Rendered images with source text:
● ● ● ● ● ● ●
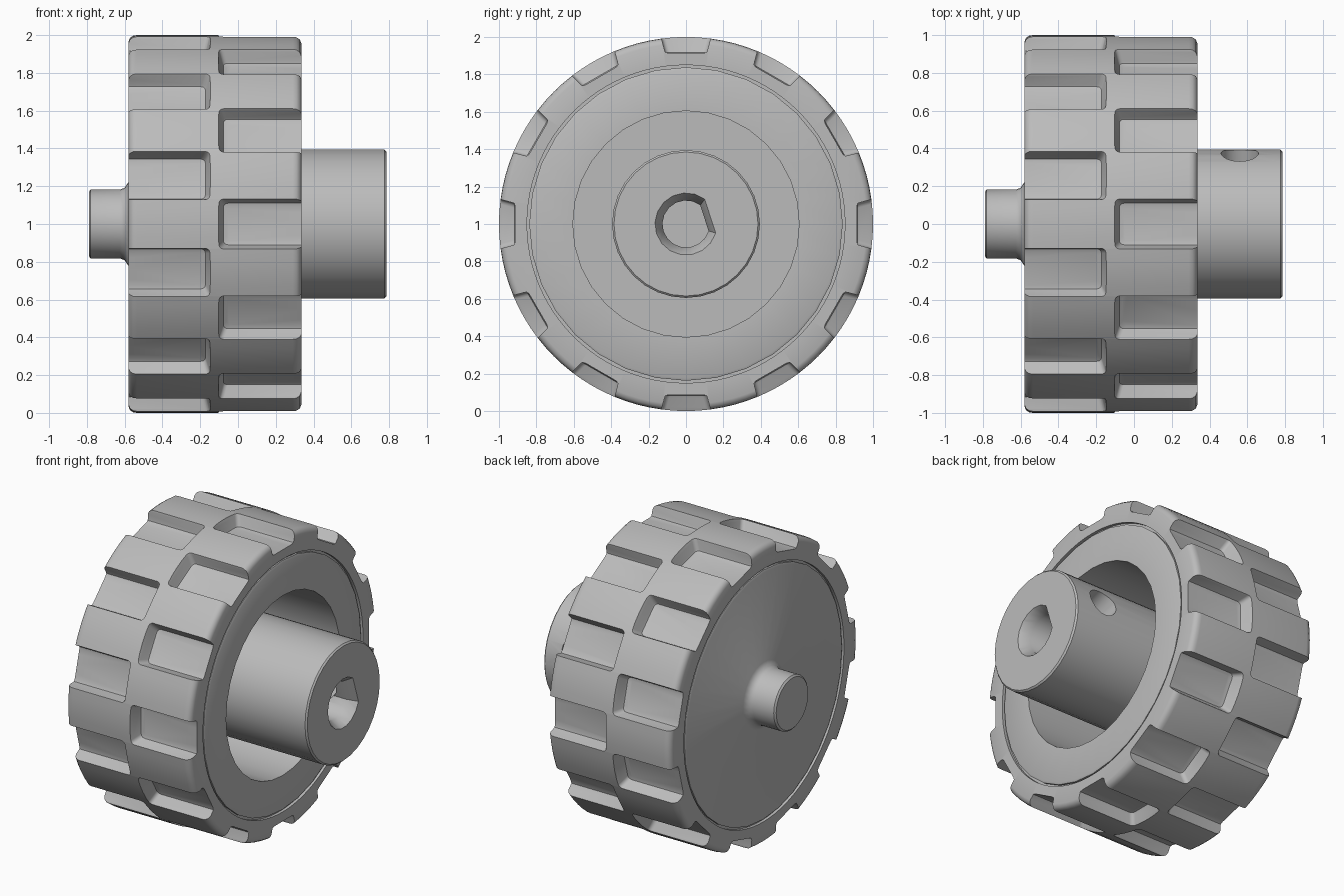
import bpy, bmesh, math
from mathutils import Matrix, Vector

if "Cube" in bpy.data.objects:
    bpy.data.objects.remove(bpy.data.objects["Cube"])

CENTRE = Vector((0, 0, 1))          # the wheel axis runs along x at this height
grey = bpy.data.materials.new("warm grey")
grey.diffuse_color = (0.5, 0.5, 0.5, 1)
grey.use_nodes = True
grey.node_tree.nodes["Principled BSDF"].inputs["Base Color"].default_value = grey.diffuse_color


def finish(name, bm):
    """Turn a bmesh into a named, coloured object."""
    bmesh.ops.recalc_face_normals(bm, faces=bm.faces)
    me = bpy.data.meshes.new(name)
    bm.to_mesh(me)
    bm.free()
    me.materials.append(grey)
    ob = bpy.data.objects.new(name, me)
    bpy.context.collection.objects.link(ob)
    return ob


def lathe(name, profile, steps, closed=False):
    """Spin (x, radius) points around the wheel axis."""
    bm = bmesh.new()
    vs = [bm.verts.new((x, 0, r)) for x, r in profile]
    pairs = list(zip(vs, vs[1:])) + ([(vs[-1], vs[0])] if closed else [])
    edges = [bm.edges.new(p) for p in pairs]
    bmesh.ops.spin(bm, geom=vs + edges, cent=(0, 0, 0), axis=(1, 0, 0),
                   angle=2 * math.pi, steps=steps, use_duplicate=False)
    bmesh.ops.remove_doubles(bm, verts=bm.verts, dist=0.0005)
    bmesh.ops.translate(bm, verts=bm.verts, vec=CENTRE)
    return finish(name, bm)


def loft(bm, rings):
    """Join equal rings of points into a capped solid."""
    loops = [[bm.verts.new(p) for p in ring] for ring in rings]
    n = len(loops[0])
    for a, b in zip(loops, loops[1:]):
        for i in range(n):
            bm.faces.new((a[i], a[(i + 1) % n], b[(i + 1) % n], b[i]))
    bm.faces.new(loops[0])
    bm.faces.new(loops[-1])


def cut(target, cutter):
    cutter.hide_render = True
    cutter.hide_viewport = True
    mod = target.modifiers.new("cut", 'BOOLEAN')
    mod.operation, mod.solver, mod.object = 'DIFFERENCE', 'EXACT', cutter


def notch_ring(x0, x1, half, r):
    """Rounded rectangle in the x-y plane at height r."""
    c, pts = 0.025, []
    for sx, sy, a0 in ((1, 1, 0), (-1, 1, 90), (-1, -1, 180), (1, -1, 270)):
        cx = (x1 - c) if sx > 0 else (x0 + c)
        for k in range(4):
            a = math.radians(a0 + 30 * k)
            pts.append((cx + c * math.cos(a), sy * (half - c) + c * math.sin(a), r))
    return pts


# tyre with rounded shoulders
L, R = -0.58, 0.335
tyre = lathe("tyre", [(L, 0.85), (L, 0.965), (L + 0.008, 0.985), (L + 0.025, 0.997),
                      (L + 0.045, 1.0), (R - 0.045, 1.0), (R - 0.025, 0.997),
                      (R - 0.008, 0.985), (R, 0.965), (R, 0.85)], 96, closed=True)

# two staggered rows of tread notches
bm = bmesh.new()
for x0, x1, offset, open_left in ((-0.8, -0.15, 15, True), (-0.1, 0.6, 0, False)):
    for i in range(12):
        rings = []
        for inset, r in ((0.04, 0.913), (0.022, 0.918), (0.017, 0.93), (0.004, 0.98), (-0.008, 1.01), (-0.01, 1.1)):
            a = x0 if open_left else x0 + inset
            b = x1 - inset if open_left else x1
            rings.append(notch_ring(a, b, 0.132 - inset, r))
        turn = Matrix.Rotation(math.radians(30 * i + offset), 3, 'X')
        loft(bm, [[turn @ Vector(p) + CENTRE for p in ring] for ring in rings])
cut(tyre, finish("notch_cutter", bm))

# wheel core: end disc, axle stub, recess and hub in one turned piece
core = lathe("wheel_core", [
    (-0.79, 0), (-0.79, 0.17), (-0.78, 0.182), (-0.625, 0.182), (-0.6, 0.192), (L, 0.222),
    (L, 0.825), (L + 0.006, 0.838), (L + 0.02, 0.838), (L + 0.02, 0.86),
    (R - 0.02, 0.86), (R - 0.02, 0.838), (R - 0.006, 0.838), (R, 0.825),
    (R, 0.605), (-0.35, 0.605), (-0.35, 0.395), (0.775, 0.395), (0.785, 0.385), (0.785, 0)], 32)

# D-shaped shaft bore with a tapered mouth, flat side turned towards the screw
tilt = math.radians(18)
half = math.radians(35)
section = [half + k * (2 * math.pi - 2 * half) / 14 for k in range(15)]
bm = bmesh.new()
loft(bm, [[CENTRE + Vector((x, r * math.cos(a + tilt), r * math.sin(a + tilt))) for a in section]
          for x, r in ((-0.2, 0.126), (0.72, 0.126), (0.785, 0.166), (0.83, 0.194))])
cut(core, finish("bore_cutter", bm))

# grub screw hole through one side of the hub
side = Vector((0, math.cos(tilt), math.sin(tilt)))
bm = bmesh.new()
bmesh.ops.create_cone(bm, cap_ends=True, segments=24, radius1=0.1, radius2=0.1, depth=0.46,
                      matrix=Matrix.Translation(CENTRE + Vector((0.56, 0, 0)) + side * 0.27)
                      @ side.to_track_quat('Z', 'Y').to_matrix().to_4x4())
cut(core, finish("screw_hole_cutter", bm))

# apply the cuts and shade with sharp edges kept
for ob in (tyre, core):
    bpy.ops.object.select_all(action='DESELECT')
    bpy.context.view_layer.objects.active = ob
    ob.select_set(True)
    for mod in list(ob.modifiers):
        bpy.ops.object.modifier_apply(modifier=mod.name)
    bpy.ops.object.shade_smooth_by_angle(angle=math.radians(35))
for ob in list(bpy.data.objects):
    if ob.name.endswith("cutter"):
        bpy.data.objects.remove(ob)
● ● ● ● ● ● ●
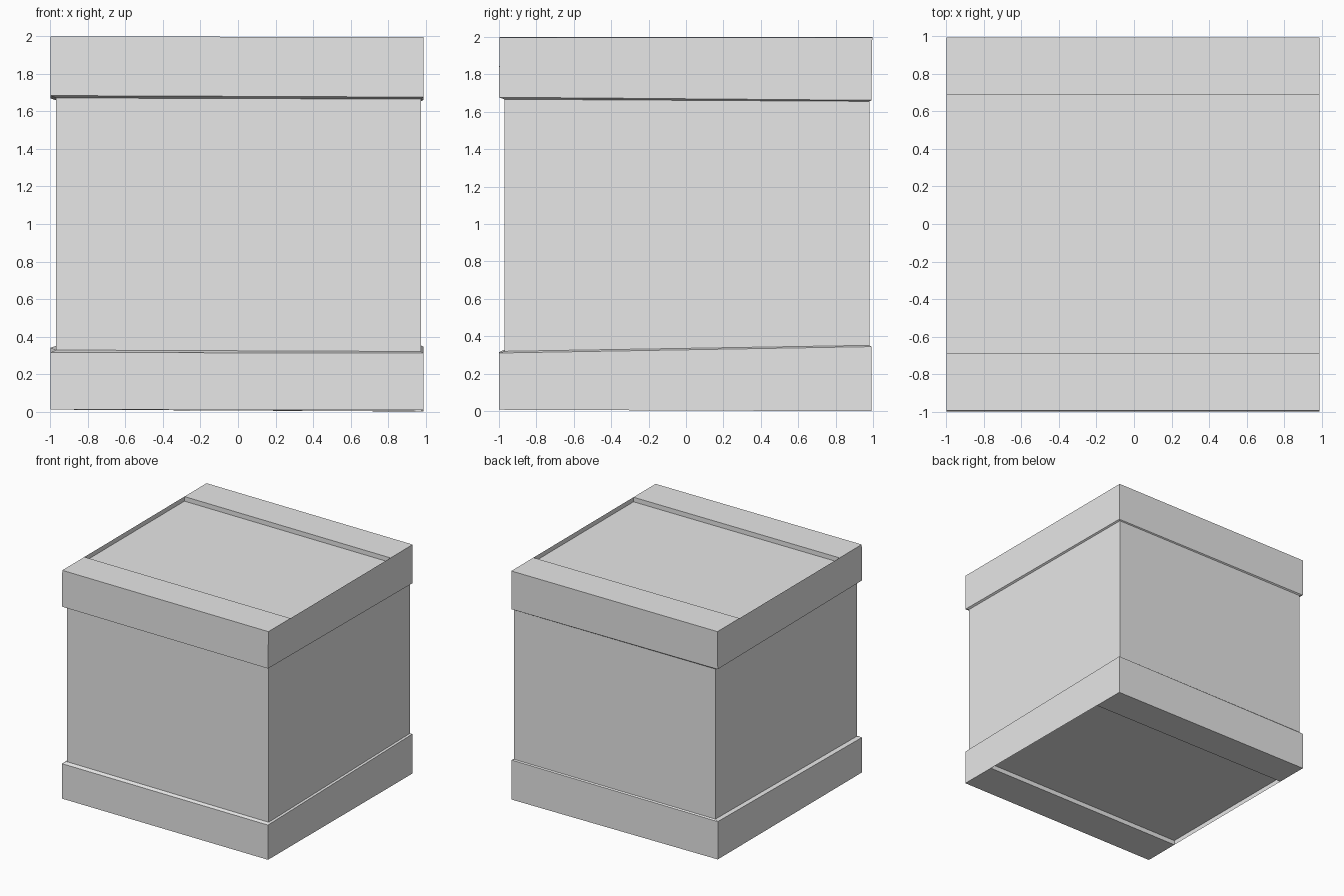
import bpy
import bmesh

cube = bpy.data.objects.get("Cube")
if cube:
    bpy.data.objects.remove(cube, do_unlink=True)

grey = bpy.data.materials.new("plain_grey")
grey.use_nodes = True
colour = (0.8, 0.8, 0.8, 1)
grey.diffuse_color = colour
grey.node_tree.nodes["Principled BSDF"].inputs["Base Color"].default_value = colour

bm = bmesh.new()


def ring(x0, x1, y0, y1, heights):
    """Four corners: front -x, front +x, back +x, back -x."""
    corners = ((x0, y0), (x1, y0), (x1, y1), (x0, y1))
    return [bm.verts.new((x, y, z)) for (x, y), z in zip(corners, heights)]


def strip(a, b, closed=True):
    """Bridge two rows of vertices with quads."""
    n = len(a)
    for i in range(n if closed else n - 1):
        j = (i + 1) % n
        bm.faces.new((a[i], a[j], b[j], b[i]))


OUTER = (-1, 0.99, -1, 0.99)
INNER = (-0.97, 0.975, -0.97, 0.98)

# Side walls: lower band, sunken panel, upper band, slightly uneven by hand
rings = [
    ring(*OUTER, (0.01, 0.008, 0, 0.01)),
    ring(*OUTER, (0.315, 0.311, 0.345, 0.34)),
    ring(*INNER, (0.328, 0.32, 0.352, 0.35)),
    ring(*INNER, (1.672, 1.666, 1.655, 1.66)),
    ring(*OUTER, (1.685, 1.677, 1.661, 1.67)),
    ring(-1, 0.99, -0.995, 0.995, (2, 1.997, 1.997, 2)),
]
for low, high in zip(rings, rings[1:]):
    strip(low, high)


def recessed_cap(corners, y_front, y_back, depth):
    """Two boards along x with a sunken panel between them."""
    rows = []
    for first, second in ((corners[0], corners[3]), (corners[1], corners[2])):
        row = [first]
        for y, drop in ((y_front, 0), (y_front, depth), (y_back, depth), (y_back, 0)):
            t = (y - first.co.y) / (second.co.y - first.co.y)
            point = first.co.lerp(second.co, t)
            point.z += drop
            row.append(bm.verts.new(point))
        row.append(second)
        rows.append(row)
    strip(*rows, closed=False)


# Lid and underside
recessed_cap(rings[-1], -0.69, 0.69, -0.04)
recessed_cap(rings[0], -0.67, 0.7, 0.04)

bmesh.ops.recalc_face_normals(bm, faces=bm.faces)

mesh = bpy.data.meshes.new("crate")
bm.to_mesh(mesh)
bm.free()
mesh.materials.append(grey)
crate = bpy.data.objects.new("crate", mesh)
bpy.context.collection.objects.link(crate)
● ● ● ● ● ● ●
* Task instructions: Select every line in the records above that contains the word "data".

* Task response:
if "Cube" in bpy.data.objects:
    bpy.data.objects.remove(bpy.data.objects["Cube"])
grey = bpy.data.materials.new("warm grey")
    me = bpy.data.meshes.new(name)
    ob = bpy.data.objects.new(name, me)
for ob in list(bpy.data.objects):
        bpy.data.objects.remove(ob)
cube = bpy.data.objects.get("Cube")
    bpy.data.objects.remove(cube, do_unlink=True)
grey = bpy.data.materials.new("plain_grey")
mesh = bpy.data.meshes.new("crate")
crate = bpy.data.objects.new("crate", mesh)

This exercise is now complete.